This spring a documentary and book have been made about Vidal Sassoon, the hairdresser of almost every hip, hot and happening celeb in the sixties. Well, that’s all the information I have. The documentary seems to be made and was shown at a couple of film festivals, but it seems it’s not getting a screening for a wider audience. And absolutely no info on the book…. So, to fill the gap, a tiny compilation of his work.
Viddal Sassoon introduced dark, straight and shiny hair cuts. His haircuts were geometric yet organic, as shown in this video:
One of his most well know clients was fashion innovator Mary Quant.
Another client: actress Nancy Kwan with sleek Vidal Sassoon bob, 1963.
Model Grace Coddington with the Five Point Cut in 1964.
Vidal Sassoon cut actress Mia Farrow’s pixie hair for the 1968 movie Rosemary’s Baby. Cost of the cut $5.000 (!)
Model Ulla Bomser for Bazaar, 1965.
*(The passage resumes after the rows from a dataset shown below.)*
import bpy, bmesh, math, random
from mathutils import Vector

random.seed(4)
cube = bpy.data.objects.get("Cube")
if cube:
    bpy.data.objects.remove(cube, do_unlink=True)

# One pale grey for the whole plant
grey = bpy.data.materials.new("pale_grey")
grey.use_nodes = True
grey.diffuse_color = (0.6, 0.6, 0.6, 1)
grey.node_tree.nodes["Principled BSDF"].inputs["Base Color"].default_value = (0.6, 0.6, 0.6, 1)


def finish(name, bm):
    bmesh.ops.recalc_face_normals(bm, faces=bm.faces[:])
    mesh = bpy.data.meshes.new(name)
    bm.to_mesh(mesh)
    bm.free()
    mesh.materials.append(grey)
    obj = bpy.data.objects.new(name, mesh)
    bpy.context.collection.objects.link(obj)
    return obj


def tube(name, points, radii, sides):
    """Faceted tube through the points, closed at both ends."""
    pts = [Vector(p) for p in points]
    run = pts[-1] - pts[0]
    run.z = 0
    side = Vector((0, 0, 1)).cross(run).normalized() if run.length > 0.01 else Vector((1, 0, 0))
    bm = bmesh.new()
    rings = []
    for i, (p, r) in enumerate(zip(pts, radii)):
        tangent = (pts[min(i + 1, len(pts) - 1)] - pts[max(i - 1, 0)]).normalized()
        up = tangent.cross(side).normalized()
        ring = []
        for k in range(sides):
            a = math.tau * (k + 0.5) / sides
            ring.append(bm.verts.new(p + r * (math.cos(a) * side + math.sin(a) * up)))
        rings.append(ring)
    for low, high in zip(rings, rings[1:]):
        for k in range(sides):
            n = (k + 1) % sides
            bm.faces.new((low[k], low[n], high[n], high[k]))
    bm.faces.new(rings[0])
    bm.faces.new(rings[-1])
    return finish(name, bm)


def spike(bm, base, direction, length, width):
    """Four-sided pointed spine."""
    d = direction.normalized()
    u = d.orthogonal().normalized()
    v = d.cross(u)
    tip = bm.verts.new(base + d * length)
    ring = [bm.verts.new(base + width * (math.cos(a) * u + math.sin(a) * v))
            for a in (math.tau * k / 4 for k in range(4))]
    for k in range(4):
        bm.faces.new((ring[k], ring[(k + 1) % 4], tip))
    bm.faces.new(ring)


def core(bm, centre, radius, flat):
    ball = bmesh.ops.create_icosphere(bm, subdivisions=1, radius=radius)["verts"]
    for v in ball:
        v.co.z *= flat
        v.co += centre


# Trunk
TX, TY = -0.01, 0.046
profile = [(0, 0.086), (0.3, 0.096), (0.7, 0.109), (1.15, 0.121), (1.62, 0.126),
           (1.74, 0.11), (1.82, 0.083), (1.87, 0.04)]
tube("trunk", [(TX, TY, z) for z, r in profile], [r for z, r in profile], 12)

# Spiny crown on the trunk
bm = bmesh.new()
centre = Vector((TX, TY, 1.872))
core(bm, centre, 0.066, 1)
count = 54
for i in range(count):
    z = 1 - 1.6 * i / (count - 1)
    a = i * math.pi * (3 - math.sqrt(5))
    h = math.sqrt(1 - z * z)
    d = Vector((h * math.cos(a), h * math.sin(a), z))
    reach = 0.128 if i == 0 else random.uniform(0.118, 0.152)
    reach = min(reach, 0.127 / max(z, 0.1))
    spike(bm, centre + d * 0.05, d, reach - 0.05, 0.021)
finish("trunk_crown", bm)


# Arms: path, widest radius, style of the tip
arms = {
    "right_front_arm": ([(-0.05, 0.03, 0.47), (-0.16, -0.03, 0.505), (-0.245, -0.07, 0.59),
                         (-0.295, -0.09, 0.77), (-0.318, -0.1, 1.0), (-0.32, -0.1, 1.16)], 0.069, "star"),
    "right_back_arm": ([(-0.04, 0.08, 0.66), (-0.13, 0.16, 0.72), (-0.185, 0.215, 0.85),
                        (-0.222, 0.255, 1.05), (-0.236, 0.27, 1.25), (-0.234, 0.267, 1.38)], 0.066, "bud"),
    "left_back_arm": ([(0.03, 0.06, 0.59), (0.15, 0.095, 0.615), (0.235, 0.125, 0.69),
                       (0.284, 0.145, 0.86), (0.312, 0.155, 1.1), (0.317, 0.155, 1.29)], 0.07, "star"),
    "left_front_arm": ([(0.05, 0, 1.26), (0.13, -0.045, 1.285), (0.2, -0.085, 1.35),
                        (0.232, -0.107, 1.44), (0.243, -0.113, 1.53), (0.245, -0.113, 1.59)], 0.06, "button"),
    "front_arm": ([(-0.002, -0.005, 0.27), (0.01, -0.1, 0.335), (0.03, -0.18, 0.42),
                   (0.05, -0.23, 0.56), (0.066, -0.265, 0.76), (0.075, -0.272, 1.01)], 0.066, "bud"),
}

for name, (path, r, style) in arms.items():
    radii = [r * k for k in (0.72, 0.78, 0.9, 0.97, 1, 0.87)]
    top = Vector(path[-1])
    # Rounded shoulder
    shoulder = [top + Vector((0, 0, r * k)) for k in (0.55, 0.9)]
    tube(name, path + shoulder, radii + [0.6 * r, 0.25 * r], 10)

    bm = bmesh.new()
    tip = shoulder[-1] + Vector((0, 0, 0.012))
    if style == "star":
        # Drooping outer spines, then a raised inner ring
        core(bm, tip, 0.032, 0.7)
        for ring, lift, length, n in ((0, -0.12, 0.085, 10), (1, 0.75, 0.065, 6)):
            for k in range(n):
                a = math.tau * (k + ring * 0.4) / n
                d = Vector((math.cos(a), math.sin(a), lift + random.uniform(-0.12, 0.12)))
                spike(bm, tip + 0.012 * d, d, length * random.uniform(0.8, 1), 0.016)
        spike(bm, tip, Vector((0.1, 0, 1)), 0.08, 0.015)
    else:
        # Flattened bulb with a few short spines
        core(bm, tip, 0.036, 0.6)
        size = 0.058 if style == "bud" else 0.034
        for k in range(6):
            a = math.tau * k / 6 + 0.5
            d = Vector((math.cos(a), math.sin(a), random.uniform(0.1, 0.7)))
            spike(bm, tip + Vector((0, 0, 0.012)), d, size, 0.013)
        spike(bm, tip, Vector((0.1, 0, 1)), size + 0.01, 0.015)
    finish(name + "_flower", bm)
Some simple mathematics: summer + prints = Pucci! The founder of the label, Emilio Pucci, started the brand in the forties, but the label became worldwide know in the sixties through famous customers like Jacqueline Kennedy and Marilyn Monroe. Characteristic of the label are the Pucci prints: loud, abstract graphic prints in the most vibrant, vivid colours. Groovy! The prints were used on lightweight (unlined) silk dresses and scarves, so the clothes became very popular for travelling and pool side parties. Emilio Pucci died in 1992, but the brand continued with new designers like Christian Lacroix and Matthew Williamson.
If you are as intrigued by Pucci as I am, this August Taschen will release a book about the designer, with hundreds of photographs, drawings, and candid shots from the archive of the Emilio Pucci Foundation. There are two editions: a ‘regular’ one and a limited one of 500 books. The limited edition is bound in an original vintage Pucci fabric and is accompanied by four art prints of original drawings from the designer. I want!
Colourfull cover art of the new must-have Taschen Pucci-book
Model Susan Murray, circa 1966
Marilyn Monroe wearing a Pucci print dress. Some bizarre info: she was even buried wearing a green Pucci dress.
Mr. Pucci himself
Veruschka modelling or Pucci, 1964
Models in ‘Pucci’s hometown Florence, on the rooftop of Palazzo Pucci. The dome of the Cathedral of Florence is in the background, 1966.
Book images from taschen.com
Well, I think it takes way too long to wait for Christmas…
“Photographing fashion, British Style in the Sixties” is a collection of Britain’s most important sixties fashion images, that have remained unseen. Expect photo’s from John Cowan, Terence Donovan, John French and Patrick Hunt, and clothing from Mary Quant, John Bates, Gina Fratini, Foale & Tuffin, Biba, Jean Muir, and Ossie Clark.
Photographing Fashion: British Style in the Sixties by Richard Lester, 192 pages, published by ACC Editions (31 Oct 2009), ISBN-10: 1851496009, ISBN-13: 978-1851496006.
You can buy it here and even here!
I found this brilliantly new website called Test. it’s like an online magazine, but does not only contain photographs but also beautiful little movies. Some info from their website: “Test is a visual platform that fuses a combination of new and established artists on a constantly changing series of image-led projects. Its name is derived from the concept of a “test shoot”, where creative teams are formed to show the best of their abilities. The continually evolving website collates some of the most exciting talents from fashion, art, film, design and music.”
The Art Director/founder of Test is Jaime Perlman, who has also worked for British Vogue.
Secret Agent: photographer Wendy Bevan, fashion editor Katie Felstead, model Agent Lynch
Face to Face: photographer Catherine Servel, stylist Leith Clark
Into the Wild: photographer Mel Bles, Stylist Stevie Westgarth, model Amy Greenhough